Yes, there is a difference between <b> and <strong>. Even <b> is considered deprecated, Yahoo still gives a higher rank to your keywords that also appear in the body copy as <b> while Google does not consider the attribute in its algorithm at all.
The <em> tag appears italicized by default, and is meant to be used for emphasis on a word or phrase. The <strong> tag appears bold by default, and is meant to be used for strong emphasis on a word or phrase. Even though these tags appear italicized or bold by default, you can use CSS to change what they look like.
The <b> and <i> tags are meant to bold and italicize purely for visual appeal, and have been deprecated in favor of CSS.
<b> is a style - we know what "bold" is supposed to look like.
<strong> however is an indication of how something should be understood. "Strong" could (and often does) mean "bold" in a browser, but it could also mean a lower tone for a speaking program like Jaws (for blind people). And strong on a Palm Pilot may be an underline (since you can't bold a bold).
HTML was never meant to be about styles.

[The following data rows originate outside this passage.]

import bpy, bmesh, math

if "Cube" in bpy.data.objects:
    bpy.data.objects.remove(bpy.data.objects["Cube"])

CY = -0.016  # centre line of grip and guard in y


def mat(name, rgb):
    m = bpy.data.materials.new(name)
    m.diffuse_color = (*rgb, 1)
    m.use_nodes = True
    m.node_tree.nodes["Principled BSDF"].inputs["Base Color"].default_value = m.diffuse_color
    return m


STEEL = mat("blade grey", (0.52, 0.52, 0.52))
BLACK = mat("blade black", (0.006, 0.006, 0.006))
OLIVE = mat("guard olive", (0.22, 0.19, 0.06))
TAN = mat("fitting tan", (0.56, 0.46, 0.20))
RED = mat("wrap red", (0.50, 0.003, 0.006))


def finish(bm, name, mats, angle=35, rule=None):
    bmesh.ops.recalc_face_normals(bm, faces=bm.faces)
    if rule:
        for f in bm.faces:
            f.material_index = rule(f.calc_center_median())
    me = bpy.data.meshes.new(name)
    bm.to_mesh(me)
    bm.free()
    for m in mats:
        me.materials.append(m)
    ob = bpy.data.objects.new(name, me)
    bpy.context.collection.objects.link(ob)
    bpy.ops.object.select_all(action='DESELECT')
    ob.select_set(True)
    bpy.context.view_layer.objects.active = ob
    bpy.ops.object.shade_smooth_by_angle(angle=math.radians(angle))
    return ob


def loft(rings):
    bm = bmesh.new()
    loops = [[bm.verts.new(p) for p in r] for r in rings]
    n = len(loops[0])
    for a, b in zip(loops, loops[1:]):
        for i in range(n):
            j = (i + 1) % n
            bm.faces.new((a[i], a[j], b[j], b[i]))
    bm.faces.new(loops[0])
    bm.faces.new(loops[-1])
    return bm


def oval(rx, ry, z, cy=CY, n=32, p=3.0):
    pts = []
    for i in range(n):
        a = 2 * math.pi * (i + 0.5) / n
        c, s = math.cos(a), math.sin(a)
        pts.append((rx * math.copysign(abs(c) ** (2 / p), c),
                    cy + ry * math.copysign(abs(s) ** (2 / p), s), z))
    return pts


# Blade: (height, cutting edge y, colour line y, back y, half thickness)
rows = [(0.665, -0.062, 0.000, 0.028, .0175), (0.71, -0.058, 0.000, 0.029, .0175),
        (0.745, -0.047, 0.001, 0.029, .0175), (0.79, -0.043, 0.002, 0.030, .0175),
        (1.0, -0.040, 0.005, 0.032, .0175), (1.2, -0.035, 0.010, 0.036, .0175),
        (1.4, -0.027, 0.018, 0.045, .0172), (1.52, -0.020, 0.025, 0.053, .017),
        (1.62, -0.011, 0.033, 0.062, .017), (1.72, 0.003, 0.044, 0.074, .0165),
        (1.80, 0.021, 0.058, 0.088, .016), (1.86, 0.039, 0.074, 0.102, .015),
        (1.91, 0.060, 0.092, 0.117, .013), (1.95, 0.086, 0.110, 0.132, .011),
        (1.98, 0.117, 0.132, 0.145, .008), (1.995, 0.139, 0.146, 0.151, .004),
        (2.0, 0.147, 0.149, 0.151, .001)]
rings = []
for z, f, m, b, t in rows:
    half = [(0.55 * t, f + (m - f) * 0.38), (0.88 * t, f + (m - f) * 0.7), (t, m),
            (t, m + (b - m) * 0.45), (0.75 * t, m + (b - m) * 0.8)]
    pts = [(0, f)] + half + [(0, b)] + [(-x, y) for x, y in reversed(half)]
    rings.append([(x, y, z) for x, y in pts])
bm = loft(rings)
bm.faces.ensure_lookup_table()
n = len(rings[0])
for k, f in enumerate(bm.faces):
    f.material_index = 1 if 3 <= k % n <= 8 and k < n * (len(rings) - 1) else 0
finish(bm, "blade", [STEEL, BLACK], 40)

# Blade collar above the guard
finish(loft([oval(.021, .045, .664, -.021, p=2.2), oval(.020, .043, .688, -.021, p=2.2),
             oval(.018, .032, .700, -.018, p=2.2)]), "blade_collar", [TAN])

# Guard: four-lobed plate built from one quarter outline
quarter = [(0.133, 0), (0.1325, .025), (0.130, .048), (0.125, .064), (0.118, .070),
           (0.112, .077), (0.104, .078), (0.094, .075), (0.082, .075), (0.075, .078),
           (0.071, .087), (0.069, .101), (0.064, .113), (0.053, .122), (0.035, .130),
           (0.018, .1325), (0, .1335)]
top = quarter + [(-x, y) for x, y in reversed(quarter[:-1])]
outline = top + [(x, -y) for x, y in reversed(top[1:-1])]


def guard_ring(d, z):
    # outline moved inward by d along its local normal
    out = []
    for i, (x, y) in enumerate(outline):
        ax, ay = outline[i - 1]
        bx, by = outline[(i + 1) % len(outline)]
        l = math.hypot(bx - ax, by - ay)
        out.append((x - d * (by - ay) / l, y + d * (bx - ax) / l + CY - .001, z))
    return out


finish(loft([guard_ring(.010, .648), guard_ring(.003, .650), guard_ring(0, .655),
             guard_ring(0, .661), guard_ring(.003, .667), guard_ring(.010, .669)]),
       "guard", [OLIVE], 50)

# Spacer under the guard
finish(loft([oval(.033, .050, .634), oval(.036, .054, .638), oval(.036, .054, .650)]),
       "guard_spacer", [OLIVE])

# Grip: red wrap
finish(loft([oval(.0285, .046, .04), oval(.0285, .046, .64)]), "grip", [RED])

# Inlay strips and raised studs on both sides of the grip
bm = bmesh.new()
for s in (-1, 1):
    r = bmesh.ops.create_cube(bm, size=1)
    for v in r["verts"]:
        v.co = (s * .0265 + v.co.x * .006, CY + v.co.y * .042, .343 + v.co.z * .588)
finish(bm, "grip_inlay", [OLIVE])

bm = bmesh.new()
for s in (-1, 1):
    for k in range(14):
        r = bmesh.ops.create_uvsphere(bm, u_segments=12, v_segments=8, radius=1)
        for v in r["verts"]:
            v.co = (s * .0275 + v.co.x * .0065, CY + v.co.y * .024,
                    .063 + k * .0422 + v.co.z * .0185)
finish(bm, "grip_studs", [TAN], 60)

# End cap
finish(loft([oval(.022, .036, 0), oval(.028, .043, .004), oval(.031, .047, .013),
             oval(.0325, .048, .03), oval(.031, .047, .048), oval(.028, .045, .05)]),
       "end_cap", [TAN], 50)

Do some searches for "Tim Berners-Lee" and "the semantic web". <strong> is semantic - it describes the text it surrounds ("this text should be stronger than the rest of the text you've displayed") as opposed to describing how the text it surrounds should be displayed ("this text should be bold").